### MATERIAL SHOWN ###

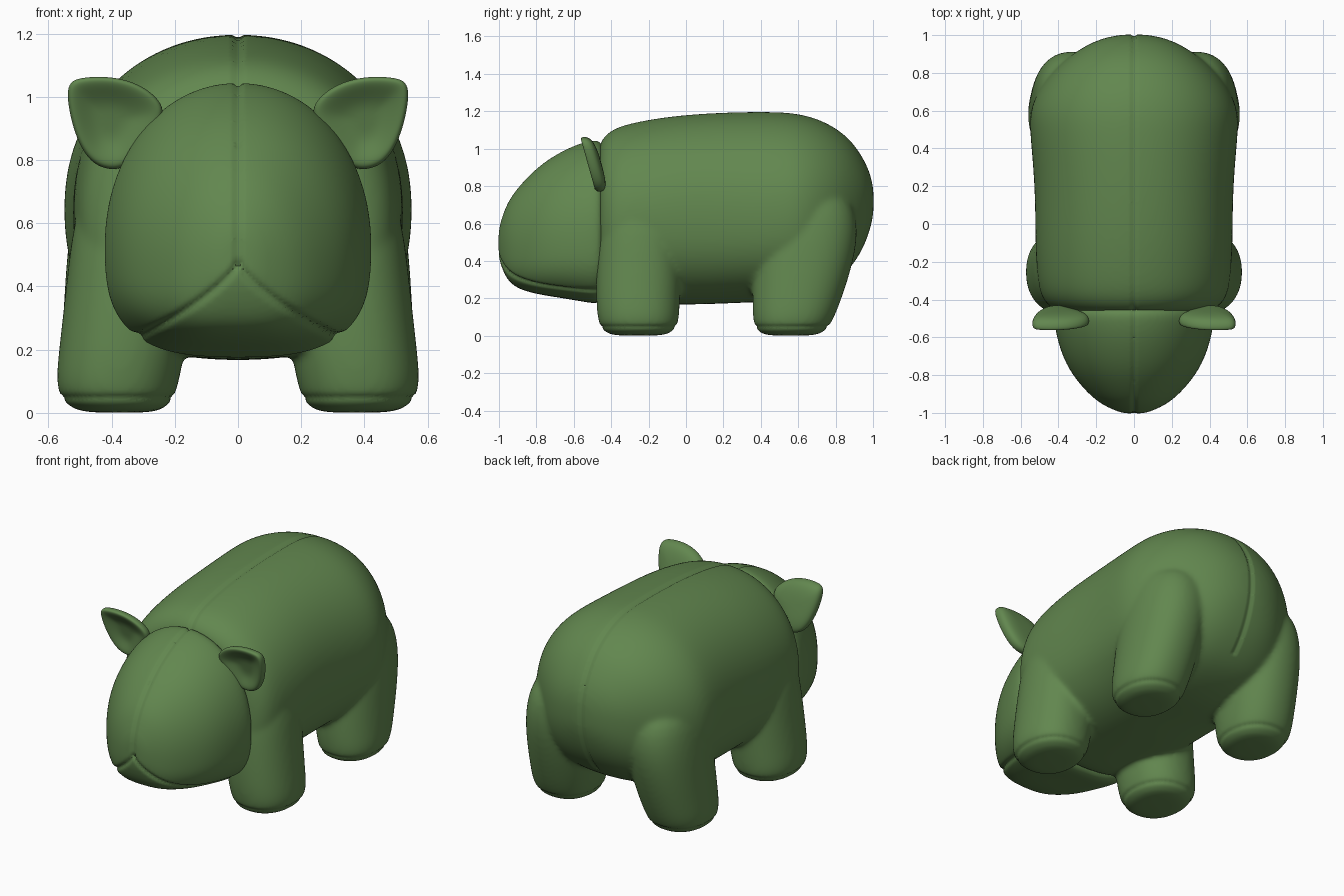
import bpy, bmesh, math
from mathutils import Vector

if "Cube" in bpy.data.objects:
    bpy.data.objects.remove(bpy.data.objects["Cube"])

green = bpy.data.materials.new("plush green")
green.diffuse_color = (0.122, 0.242, 0.078, 1)
green.use_nodes = True
green.node_tree.nodes["Principled BSDF"].inputs["Base Color"].default_value = green.diffuse_color


def spow(v, n):
    return math.copysign(abs(v) ** (2 / n), v)


def loft(name, rings):
    """Skin a list of equal-length point rings and close both ends."""
    bm = bmesh.new()
    vs = [[bm.verts.new(p) for p in r] for r in rings]
    n = len(vs[0])
    for a, b in zip(vs, vs[1:]):
        for i in range(n):
            bm.faces.new((a[i], a[(i + 1) % n], b[(i + 1) % n], b[i]))
    bm.faces.new(vs[0])
    bm.faces.new(vs[-1])
    bmesh.ops.recalc_face_normals(bm, faces=bm.faces)
    me = bpy.data.meshes.new(name)
    bm.to_mesh(me)
    bm.free()
    ob = bpy.data.objects.new(name, me)
    bpy.context.collection.objects.link(ob)
    me.materials.append(green)
    return ob


def modify(ob, kind, **props):
    bpy.ops.object.select_all(action='DESELECT')
    ob.select_set(True)
    bpy.context.view_layer.objects.active = ob
    m = ob.modifiers.new(kind, kind)
    for k, v in props.items():
        setattr(m, k, v)
    bpy.ops.object.modifier_apply(modifier=m.name)


def section(y, w, bot, top, mid, n_up, n_low, count=32):
    """Cross-section in the xz plane with separate upper and lower roundness."""
    pts = []
    for i in range(count):
        a = 2 * math.pi * i / count
        c, s = math.cos(a), math.sin(a)
        n = n_up if s >= 0 else n_low
        h = top - mid if s >= 0 else mid - bot
        pts.append((w * spow(c, n), y, mid + h * spow(s, n)))
    return pts


def oval(z, x0, x1, y0, y1, count=24):
    """Horizontal leg ring between the given limits."""
    return [((x0 + x1) / 2 + (x1 - x0) / 2 * spow(math.cos(a), 2.2),
             (y0 + y1) / 2 + (y1 - y0) / 2 * spow(math.sin(a), 2.2), z)
            for a in (2 * math.pi * i / count for i in range(count))]


def seam(ob, dist, depth=0.012, width=0.009):
    """Press a stitched groove where dist(co) is near zero."""
    moves = [(v, v.normal.copy() * depth * math.exp(-(dist(v.co) / width) ** 2))
             for v in ob.data.vertices]
    for v, d in moves:
        v.co -= d


def finish(ob):
    bpy.ops.object.select_all(action='DESELECT')
    ob.select_set(True)
    bpy.context.view_layer.objects.active = ob
    bpy.ops.object.shade_smooth_by_angle(angle=math.radians(50))


# Torso: y, half width, bottom, top, height of widest point
torso = [(-.475, .34, .24, .98, .58), (-.455, .43, .19, 1.05, .58), (-.40, .49, .17, 1.105, .6),
         (-.3, .515, .165, 1.14, .62), (-.1, .525, .165, 1.175, .64), (.1, .525, .165, 1.192, .65),
         (.3, .535, .175, 1.2, .65), (.5, .555, .18, 1.2, .65), (.6, .552, .2, 1.19, .65),
         (.7, .515, .23, 1.165, .66), (.8, .445, .28, 1.115, .68), (.88, .355, .36, 1.05, .7),
         (.94, .265, .45, .965, .71), (.98, .18, .55, .885, .72), (1.005, .07, .65, .79, .72)]
body = loft("body", [section(y, w, b, t, m, 2.1, 2.5) for y, w, b, t, m in torso])
modify(body, 'SUBSURF', levels=2)

# Legs: z, inner x, outer x, front y, back y
front = [(.0, .29, .46, -.36, -.15), (.008, .235, .52, -.42, -.09), (.045, .2, .565, -.462, -.045),
         (.1, .185, .578, -.475, -.035), (.2, .165, .568, -.484, -.03), (.4, .15, .545, -.48, -.02),
         (.6, .15, .525, -.46, -.02), (.8, .2, .46, -.40, -.08)]
rear = [(.0, .29, .46, .46, .66), (.008, .235, .51, .40, .72), (.045, .2, .553, .365, .765),
        (.1, .185, .565, .355, .795), (.2, .165, .56, .352, .835), (.4, .14, .55, .36, .9),
        (.6, .12, .535, .38, .93), (.8, .15, .48, .42, .86)]
parts = []
for rows in (front, rear):
    for s in (1, -1):
        leg = loft("leg", [[(s * x, y, z) for x, y, z in oval(*r)] for r in rows])
        modify(leg, 'SUBSURF', levels=2)
        parts.append(leg)

# Fuse legs into the torso and soften the joins
bpy.ops.object.select_all(action='DESELECT')
for o in parts + [body]:
    o.select_set(True)
bpy.context.view_layer.objects.active = body
bpy.ops.object.join()
body.name = "body_and_legs"
modify(body, 'REMESH', mode='VOXEL', voxel_size=0.0125)
modify(body, 'SMOOTH', factor=0.5, iterations=14)
seam(body, lambda c: c.x if c.z > .33 else 1)            # back seam
seam(body, lambda c: c.z - .048, depth=0.006)            # sole seams
finish(body)

# Head: y, half width, bottom, top, height of widest point
skull = [(-1.004, .05, .43, .56, .49), (-.988, .1, .37, .625, .48), (-.955, .172, .295, .715, .47),
         (-.9, .242, .25, .795, .47), (-.8, .328, .222, .9, .49), (-.7, .38, .206, .97, .51),
         (-.6, .41, .19, 1.02, .52), (-.52, .425, .175, 1.045, .53), (-.46, .425, .17, 1.052, .53),
         (-.43, .38, .22, 1.0, .53)]
head = loft("head", [section(y, w, b, t, m, 2.05, 2.9) for y, w, b, t, m in skull])
modify(head, 'SUBSURF', levels=3)
modify(head, 'REMESH', mode='VOXEL', voxel_size=0.011)
modify(head, 'SMOOTH', factor=0.5, iterations=4)


def mouth(x):
    return .48 - .24 * min(1, abs(x) / .31) ** .7


seam(head, lambda c: c.x if c.z > mouth(c.x) else 1)     # brow to nose seam
seam(head, lambda c: (c.z - mouth(c.x)) * .65)           # chin panel seam
finish(head)

# Ears: rounded outline, dished in front and domed behind
outline = [(.22, .965), (.29, 1.035), (.39, 1.068), (.5, 1.065), (.548, 1.045), (.535, .94),
           (.505, .845), (.455, .775), (.37, .76), (.32, .81), (.255, .9)]
layers = [(.12, .0), (.42, -.002), (.78, -.03), (.95, -.032), (1.0, -.008), (.94, .022),
          (.7, .038), (.3, .044)]
for s, side in ((1, "right"), (-1, "left")):
    rings = []
    for k, off in layers:
        ring = []
        for x, z in outline:
            px, pz = .405 + (x - .405) * k, .925 + (z - .925) * k
            ring.append((s * px, -.497 - (pz - .925) * .28 + off, pz))
        rings.append(ring)
    ear = loft(side + "_ear", rings)
    modify(ear, 'SUBSURF', levels=3)
    finish(ear)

###

§ EXERCISE
Restate each line from the start of the listing through the line bearing "green.use_nodes = True" word for word. Drop the pictures.

§ RESPONSE TO THE EXERCISE
import bpy, bmesh, math
from mathutils import Vector

if "Cube" in bpy.data.objects:
    bpy.data.objects.remove(bpy.data.objects["Cube"])

green = bpy.data.materials.new("plush green")
green.diffuse_color = (0.122, 0.242, 0.078, 1)
green.use_nodes = True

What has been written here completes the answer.